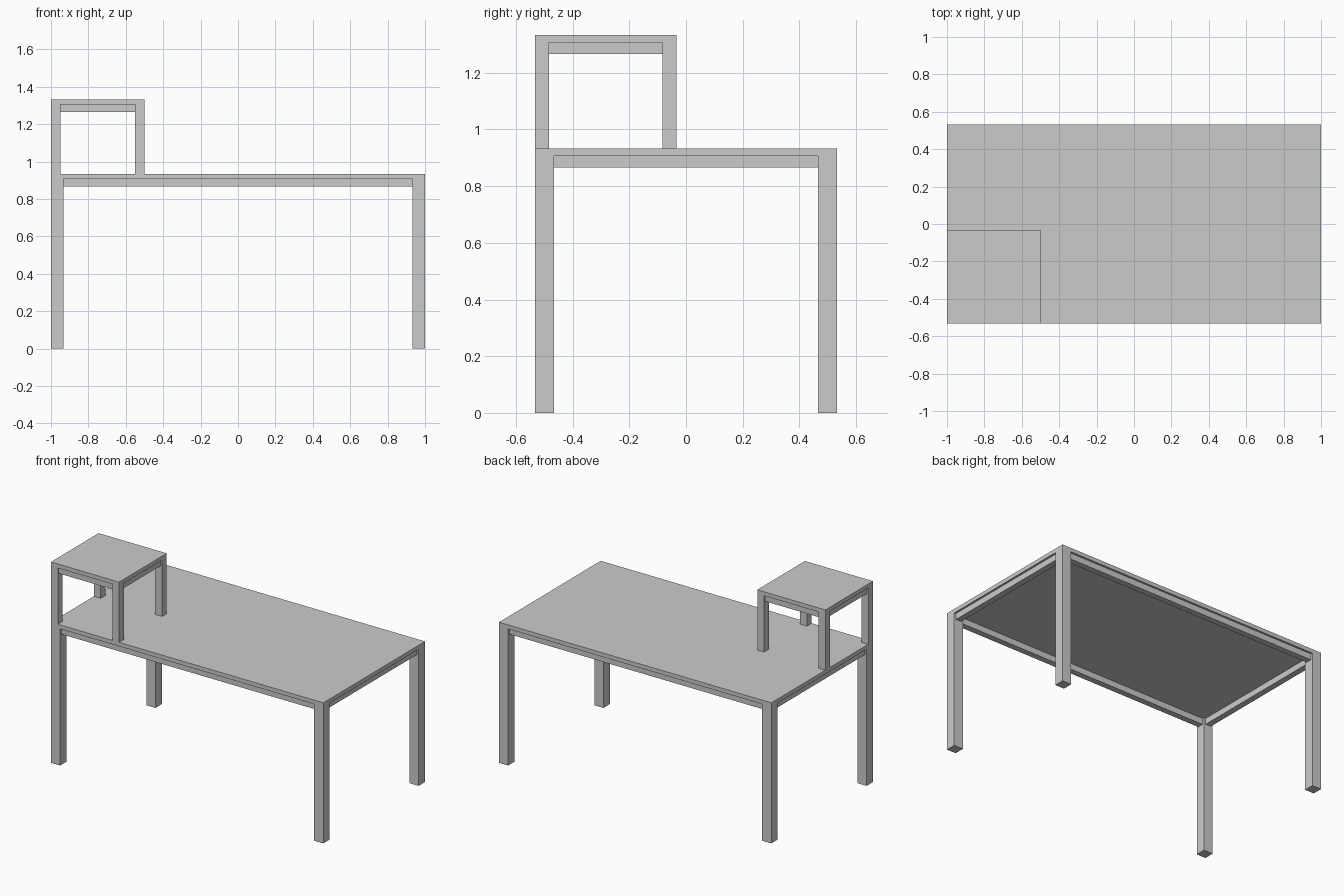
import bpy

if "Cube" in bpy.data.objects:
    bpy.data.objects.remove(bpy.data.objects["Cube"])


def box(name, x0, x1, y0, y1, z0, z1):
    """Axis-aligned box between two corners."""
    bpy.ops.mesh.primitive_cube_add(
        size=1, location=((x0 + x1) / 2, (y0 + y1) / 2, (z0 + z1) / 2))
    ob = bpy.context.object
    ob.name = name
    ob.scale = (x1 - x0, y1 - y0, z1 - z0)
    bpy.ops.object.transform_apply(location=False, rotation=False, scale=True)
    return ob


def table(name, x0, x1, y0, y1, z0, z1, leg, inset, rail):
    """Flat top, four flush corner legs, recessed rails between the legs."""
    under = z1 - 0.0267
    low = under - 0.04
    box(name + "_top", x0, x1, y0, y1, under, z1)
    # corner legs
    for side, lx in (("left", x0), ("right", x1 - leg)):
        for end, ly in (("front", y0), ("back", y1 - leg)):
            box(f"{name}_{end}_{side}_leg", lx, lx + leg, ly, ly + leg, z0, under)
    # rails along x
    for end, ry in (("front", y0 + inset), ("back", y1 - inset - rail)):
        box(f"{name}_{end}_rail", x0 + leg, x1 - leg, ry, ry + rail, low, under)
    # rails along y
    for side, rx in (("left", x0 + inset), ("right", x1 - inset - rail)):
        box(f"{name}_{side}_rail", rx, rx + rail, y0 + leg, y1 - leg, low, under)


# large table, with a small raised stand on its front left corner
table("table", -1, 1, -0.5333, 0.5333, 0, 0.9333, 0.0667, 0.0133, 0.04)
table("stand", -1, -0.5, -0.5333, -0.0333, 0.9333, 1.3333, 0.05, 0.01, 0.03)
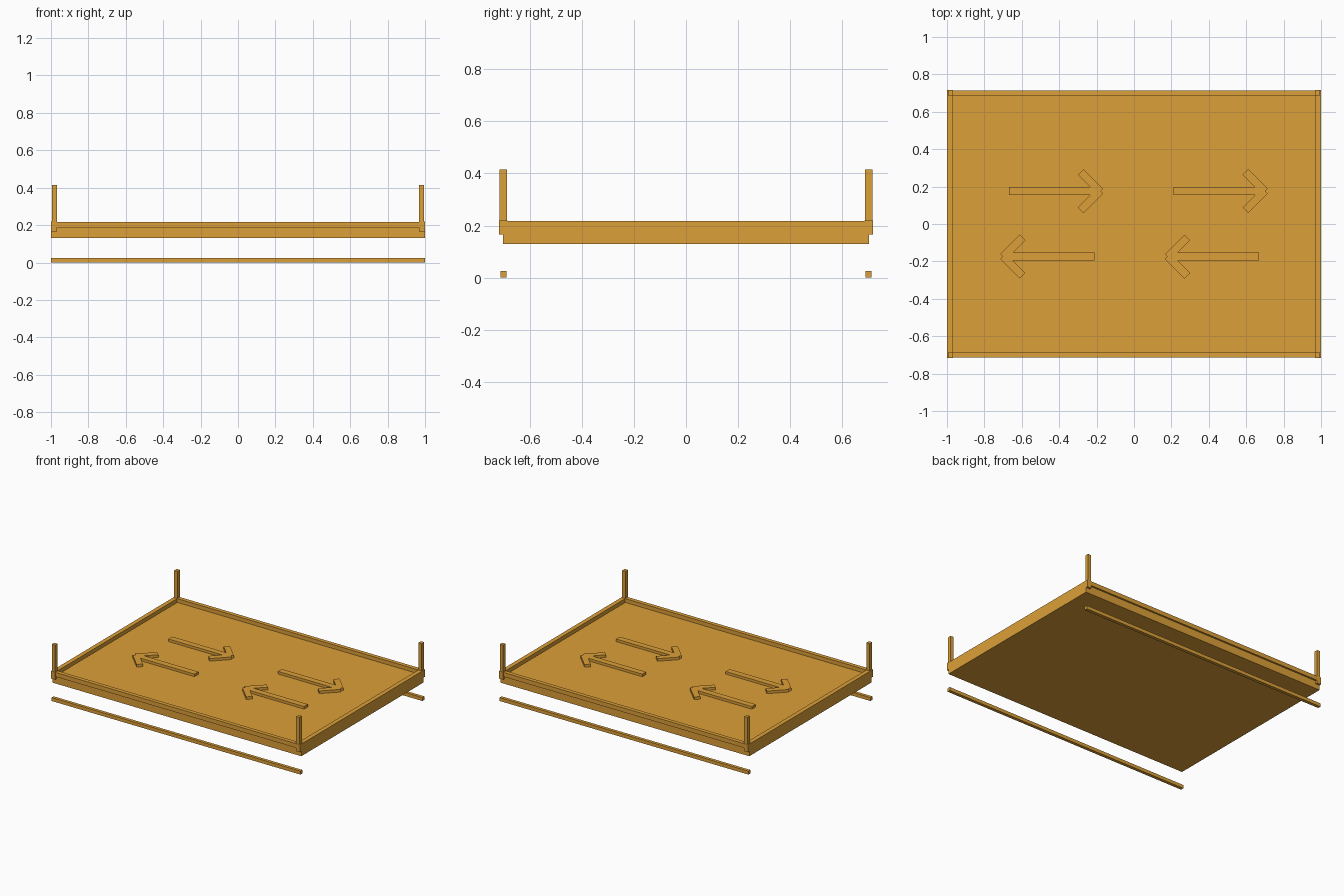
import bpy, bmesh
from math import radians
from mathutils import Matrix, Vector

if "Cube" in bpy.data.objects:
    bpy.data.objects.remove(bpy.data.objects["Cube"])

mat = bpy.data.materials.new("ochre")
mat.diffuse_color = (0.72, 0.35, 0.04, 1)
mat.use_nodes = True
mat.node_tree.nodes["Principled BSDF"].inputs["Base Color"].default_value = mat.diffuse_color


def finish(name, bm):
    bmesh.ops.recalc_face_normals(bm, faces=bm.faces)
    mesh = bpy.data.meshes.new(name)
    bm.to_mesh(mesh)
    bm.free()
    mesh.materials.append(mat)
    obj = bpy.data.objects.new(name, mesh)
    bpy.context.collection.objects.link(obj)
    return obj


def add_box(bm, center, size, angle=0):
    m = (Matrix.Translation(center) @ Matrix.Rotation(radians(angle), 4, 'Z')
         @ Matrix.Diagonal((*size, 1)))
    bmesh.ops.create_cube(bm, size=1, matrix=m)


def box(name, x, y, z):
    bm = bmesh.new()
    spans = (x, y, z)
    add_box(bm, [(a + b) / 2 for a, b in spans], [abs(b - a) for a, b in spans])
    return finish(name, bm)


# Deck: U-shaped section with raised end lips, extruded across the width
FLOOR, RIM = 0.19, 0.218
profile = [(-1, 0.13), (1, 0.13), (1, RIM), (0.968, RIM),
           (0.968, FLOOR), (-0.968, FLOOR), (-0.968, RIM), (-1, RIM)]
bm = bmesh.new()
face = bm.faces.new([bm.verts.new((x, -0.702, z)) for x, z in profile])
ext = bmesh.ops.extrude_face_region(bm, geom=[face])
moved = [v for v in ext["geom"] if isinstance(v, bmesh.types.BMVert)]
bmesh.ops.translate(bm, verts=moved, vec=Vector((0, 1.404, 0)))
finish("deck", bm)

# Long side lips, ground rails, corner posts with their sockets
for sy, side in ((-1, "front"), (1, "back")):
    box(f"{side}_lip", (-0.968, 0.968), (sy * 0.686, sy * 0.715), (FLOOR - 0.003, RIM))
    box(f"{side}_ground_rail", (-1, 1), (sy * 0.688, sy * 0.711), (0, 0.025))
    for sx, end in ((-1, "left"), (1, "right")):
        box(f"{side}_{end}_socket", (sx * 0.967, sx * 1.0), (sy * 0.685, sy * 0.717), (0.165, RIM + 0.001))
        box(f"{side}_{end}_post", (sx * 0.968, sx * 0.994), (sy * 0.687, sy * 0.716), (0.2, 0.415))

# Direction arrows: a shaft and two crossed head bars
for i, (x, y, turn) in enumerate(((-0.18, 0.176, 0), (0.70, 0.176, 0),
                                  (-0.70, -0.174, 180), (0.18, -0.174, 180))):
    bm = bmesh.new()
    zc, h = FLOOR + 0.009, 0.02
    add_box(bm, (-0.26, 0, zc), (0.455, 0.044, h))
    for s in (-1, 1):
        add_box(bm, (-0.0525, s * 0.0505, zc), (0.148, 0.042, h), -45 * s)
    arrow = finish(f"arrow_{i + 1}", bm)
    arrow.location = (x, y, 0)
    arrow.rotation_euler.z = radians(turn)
* * *
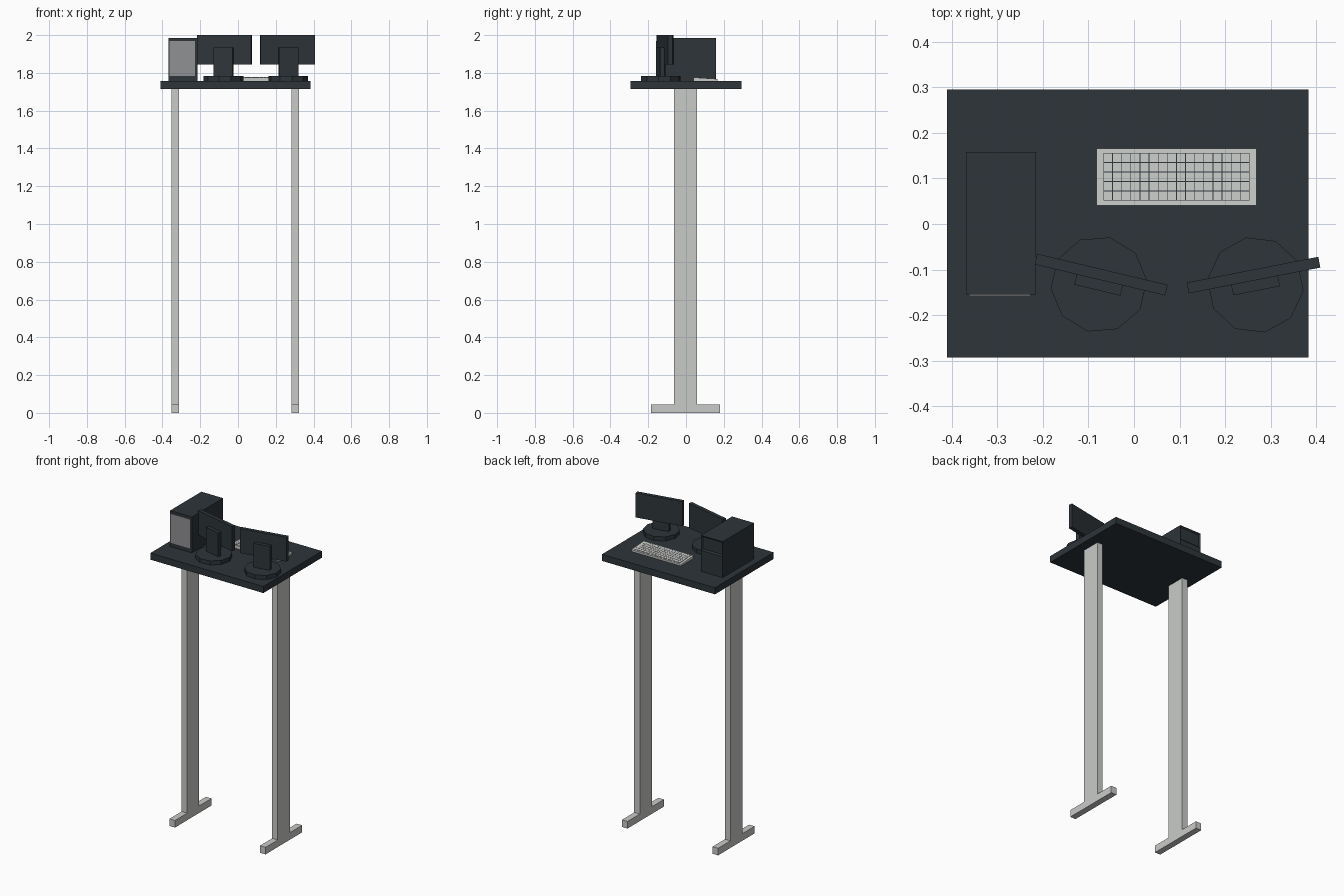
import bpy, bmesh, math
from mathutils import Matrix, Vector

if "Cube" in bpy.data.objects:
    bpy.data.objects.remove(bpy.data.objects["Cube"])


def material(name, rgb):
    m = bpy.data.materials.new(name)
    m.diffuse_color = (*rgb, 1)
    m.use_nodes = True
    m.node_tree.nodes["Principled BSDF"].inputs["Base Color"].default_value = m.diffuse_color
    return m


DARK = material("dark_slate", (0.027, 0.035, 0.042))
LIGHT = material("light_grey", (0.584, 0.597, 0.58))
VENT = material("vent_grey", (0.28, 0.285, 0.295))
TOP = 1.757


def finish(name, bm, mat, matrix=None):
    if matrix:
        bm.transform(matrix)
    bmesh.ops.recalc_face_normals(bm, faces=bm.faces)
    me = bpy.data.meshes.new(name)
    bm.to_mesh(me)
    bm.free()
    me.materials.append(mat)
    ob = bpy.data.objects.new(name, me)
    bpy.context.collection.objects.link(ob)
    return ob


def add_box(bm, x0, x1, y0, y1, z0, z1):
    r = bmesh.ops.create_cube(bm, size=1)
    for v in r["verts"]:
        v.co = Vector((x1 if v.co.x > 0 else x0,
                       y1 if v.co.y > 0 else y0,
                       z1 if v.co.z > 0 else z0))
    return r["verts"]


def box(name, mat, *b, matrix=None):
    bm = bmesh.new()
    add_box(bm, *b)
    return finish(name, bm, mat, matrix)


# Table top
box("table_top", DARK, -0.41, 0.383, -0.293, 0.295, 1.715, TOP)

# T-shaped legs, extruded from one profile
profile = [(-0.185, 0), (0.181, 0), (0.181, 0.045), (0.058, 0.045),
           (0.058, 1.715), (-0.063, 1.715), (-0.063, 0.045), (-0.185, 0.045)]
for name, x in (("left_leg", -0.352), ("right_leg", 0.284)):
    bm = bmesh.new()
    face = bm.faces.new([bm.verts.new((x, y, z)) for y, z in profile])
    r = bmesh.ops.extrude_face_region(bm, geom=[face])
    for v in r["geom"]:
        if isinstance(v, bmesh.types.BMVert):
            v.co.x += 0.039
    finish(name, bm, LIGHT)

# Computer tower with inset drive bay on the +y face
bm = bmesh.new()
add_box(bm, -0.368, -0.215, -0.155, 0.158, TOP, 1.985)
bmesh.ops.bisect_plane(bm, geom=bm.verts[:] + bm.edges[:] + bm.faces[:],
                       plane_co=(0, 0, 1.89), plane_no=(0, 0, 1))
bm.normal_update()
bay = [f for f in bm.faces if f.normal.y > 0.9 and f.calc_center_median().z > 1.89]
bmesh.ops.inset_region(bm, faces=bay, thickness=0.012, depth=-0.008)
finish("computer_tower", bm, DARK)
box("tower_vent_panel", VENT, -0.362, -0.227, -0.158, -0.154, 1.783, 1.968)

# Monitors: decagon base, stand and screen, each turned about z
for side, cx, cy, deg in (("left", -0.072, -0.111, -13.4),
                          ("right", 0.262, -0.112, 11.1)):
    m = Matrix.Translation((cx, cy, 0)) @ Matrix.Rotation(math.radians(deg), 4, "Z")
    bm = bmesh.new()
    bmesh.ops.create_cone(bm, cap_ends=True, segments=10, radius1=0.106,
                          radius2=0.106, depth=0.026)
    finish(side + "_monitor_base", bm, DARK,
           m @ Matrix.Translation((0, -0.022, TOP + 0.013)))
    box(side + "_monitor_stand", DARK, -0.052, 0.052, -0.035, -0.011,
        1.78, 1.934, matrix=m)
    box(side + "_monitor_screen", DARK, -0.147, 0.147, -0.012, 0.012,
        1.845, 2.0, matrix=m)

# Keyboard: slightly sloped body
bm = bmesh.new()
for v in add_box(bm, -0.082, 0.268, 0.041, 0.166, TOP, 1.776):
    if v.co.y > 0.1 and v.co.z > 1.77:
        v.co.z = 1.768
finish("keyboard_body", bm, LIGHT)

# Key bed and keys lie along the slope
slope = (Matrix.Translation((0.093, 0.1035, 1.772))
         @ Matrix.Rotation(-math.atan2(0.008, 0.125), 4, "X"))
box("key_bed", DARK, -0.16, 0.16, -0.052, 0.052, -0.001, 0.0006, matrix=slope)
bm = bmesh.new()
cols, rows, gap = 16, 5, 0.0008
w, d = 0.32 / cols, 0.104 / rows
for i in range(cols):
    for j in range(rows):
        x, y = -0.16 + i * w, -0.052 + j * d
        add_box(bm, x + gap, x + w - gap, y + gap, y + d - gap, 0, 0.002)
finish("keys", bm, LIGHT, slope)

* **WORK REQUEST**
Could you set down, word for word, only the lines above from the line with "face = bm.faces.new([bm.verts.new((x, y, z))" to the line with "if v.co.y > 0.1", including both?

* **SOLUTION TO THIS TASK**
    face = bm.faces.new([bm.verts.new((x, y, z)) for y, z in profile])
    r = bmesh.ops.extrude_face_region(bm, geom=[face])
    for v in r["geom"]:
        if isinstance(v, bmesh.types.BMVert):
            v.co.x += 0.039
    finish(name, bm, LIGHT)

# Computer tower with inset drive bay on the +y face
bm = bmesh.new()
add_box(bm, -0.368, -0.215, -0.155, 0.158, TOP, 1.985)
bmesh.ops.bisect_plane(bm, geom=bm.verts[:] + bm.edges[:] + bm.faces[:],
                       plane_co=(0, 0, 1.89), plane_no=(0, 0, 1))
bm.normal_update()
bay = [f for f in bm.faces if f.normal.y > 0.9 and f.calc_center_median().z > 1.89]
bmesh.ops.inset_region(bm, faces=bay, thickness=0.012, depth=-0.008)
finish("computer_tower", bm, DARK)
box("tower_vent_panel", VENT, -0.362, -0.227, -0.158, -0.154, 1.783, 1.968)

# Monitors: decagon base, stand and screen, each turned about z
for side, cx, cy, deg in (("left", -0.072, -0.111, -13.4),
                          ("right", 0.262, -0.112, 11.1)):
    m = Matrix.Translation((cx, cy, 0)) @ Matrix.Rotation(math.radians(deg), 4, "Z")
    bm = bmesh.new()
    bmesh.ops.create_cone(bm, cap_ends=True, segments=10, radius1=0.106,
                          radius2=0.106, depth=0.026)
    finish(side + "_monitor_base", bm, DARK,
           m @ Matrix.Translation((0, -0.022, TOP + 0.013)))
    box(side + "_monitor_stand", DARK, -0.052, 0.052, -0.035, -0.011,
        1.78, 1.934, matrix=m)
    box(side + "_monitor_screen", DARK, -0.147, 0.147, -0.012, 0.012,
        1.845, 2.0, matrix=m)

# Keyboard: slightly sloped body
bm = bmesh.new()
for v in add_box(bm, -0.082, 0.268, 0.041, 0.166, TOP, 1.776):
    if v.co.y > 0.1 and v.co.z > 1.77:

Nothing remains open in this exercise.